Aim of the task -
Below are the entries; determine how many of their lines contain the string "True" and give that figure alone.

Content starts

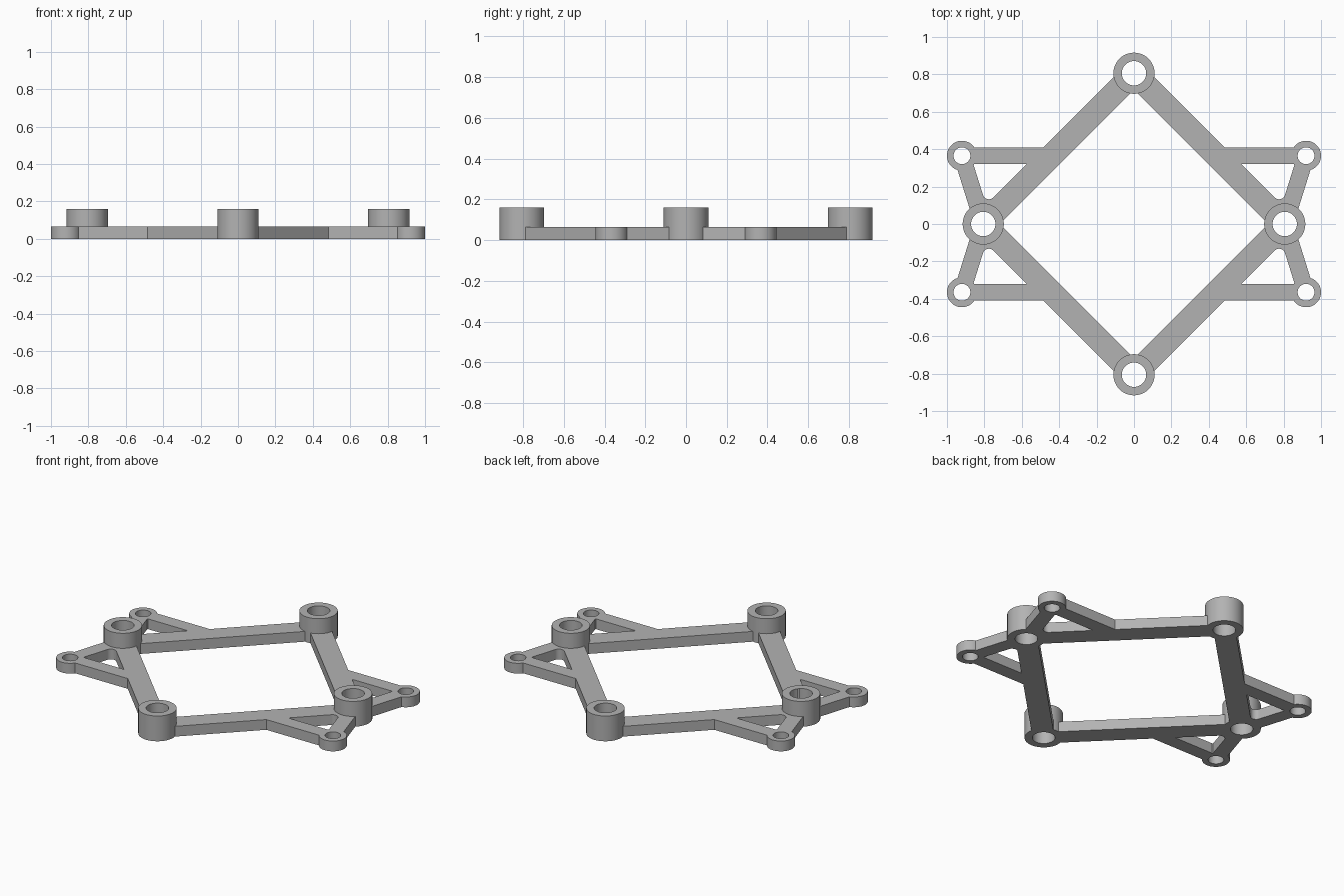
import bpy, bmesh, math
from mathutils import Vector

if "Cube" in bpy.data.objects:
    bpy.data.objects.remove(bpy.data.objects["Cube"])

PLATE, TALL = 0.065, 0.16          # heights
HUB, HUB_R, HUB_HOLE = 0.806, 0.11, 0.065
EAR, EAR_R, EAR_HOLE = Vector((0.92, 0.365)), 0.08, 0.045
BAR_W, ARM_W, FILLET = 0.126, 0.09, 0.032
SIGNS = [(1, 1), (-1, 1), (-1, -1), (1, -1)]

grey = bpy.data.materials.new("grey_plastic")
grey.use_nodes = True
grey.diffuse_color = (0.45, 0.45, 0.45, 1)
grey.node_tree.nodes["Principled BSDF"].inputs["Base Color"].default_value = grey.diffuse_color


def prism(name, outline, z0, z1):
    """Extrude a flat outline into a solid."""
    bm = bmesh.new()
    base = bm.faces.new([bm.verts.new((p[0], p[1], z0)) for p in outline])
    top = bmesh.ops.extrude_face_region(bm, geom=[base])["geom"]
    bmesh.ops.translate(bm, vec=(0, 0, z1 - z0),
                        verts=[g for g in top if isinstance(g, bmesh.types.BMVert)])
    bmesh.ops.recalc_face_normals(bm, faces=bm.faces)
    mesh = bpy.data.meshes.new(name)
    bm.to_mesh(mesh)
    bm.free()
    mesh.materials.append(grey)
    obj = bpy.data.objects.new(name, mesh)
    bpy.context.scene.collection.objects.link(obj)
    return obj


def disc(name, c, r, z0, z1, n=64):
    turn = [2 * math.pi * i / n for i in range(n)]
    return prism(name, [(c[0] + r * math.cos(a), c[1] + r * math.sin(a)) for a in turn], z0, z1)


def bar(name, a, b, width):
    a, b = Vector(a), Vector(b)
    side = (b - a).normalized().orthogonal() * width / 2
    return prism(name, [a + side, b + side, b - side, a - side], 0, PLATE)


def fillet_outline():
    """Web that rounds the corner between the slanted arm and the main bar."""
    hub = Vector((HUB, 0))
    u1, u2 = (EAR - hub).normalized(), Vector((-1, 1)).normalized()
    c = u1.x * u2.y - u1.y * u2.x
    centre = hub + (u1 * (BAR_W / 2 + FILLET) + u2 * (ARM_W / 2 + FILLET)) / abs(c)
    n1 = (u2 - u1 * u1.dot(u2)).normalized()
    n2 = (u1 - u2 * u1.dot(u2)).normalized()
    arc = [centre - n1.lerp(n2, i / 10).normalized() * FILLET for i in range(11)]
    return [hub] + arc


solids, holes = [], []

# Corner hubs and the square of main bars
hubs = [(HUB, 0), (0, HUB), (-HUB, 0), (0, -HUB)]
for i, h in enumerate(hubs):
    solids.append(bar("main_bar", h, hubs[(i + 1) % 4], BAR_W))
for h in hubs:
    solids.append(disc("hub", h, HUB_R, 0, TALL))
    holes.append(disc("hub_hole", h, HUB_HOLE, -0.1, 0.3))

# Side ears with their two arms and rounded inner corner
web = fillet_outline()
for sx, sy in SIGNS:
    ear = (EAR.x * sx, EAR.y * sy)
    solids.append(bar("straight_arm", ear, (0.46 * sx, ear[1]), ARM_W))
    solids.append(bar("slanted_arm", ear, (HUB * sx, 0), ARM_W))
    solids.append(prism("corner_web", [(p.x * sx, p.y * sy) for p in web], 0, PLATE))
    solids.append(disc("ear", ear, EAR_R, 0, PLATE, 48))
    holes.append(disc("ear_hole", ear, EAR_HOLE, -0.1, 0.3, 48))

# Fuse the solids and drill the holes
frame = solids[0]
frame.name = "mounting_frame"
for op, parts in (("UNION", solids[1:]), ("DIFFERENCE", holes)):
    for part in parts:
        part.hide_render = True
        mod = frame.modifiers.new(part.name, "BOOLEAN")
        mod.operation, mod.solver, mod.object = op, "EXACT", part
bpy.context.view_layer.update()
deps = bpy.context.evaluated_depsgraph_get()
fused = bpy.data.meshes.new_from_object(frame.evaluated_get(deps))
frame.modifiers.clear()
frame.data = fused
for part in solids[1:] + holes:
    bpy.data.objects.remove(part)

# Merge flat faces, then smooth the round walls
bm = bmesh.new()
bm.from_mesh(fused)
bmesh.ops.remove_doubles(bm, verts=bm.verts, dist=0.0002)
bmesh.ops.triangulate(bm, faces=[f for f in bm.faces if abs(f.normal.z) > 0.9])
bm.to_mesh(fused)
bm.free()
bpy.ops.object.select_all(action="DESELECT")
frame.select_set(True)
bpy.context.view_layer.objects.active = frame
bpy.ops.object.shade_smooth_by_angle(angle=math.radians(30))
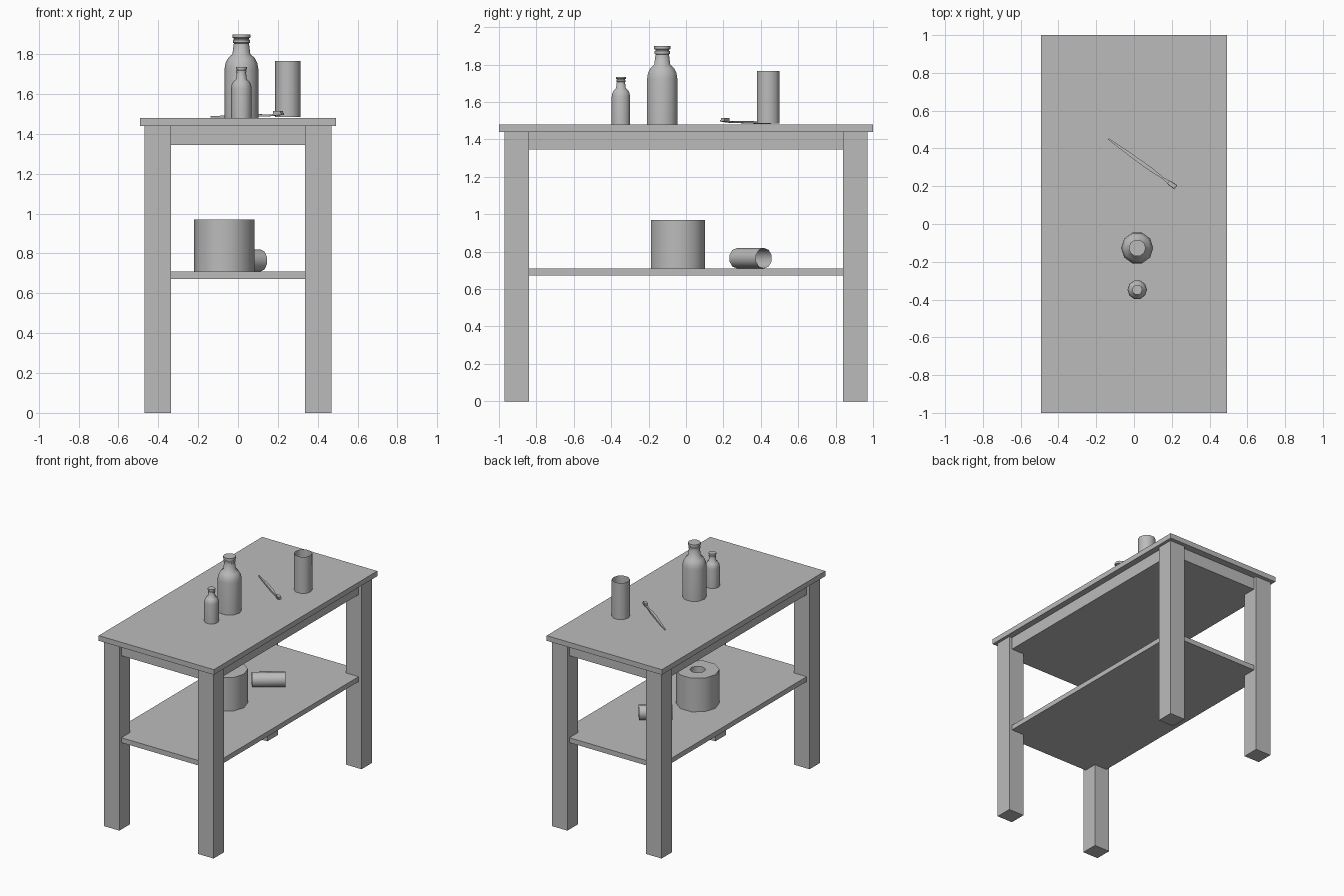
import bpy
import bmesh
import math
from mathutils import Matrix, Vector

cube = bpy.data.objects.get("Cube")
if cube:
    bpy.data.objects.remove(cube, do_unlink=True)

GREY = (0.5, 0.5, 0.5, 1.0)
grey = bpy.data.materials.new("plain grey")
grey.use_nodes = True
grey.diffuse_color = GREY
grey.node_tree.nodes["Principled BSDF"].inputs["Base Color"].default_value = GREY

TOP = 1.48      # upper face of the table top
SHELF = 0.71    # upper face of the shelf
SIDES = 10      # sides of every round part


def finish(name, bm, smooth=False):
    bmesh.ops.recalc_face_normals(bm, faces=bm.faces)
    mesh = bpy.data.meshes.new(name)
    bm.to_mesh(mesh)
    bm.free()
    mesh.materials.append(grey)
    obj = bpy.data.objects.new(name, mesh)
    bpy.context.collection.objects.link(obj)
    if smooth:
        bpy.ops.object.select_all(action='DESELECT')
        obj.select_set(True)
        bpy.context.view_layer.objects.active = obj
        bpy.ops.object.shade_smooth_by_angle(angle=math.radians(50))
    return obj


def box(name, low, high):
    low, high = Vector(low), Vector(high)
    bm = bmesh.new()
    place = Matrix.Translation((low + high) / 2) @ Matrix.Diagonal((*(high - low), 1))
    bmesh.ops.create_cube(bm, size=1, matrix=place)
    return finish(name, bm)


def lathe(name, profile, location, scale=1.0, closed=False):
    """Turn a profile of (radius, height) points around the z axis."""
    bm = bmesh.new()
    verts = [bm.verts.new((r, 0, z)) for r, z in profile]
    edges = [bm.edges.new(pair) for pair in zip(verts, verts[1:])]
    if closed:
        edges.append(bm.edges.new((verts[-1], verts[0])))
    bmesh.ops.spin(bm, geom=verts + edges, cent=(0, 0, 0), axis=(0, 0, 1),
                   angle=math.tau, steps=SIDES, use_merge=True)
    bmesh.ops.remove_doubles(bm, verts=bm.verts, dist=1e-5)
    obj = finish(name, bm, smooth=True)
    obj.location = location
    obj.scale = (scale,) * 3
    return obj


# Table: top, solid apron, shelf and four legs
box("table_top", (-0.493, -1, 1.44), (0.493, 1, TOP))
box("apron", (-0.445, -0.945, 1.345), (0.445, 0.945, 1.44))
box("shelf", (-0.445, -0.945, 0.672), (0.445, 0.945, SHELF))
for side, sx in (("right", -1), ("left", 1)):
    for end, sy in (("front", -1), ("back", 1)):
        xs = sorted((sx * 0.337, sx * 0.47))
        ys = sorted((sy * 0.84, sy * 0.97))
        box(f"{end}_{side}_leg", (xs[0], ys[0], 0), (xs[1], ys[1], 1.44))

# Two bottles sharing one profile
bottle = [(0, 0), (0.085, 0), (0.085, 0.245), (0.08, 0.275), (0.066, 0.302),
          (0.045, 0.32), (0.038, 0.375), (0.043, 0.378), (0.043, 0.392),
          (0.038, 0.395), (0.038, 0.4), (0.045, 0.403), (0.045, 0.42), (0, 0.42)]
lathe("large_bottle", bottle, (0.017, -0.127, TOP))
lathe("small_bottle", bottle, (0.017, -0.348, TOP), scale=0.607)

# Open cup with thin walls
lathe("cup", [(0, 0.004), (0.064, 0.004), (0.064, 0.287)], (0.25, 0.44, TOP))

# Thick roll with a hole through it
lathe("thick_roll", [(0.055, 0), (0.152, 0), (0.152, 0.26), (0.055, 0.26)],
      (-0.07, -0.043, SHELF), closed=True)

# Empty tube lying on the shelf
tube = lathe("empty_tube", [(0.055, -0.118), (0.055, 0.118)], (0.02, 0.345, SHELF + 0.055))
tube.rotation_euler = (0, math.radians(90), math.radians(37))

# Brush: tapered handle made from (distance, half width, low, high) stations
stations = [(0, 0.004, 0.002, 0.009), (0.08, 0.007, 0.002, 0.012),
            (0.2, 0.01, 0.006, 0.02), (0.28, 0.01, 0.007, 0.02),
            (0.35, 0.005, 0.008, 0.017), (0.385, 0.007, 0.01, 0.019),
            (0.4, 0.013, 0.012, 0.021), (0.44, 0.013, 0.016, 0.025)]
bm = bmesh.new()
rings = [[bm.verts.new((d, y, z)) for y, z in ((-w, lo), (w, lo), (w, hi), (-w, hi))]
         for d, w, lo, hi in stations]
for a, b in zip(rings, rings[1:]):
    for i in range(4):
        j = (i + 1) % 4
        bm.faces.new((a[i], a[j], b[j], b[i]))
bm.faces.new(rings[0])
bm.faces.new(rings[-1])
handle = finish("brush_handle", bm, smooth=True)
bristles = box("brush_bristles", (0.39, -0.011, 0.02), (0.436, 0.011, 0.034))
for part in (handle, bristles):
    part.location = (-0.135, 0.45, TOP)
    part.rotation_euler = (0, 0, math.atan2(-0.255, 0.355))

Content ends

Output of the exercise -
10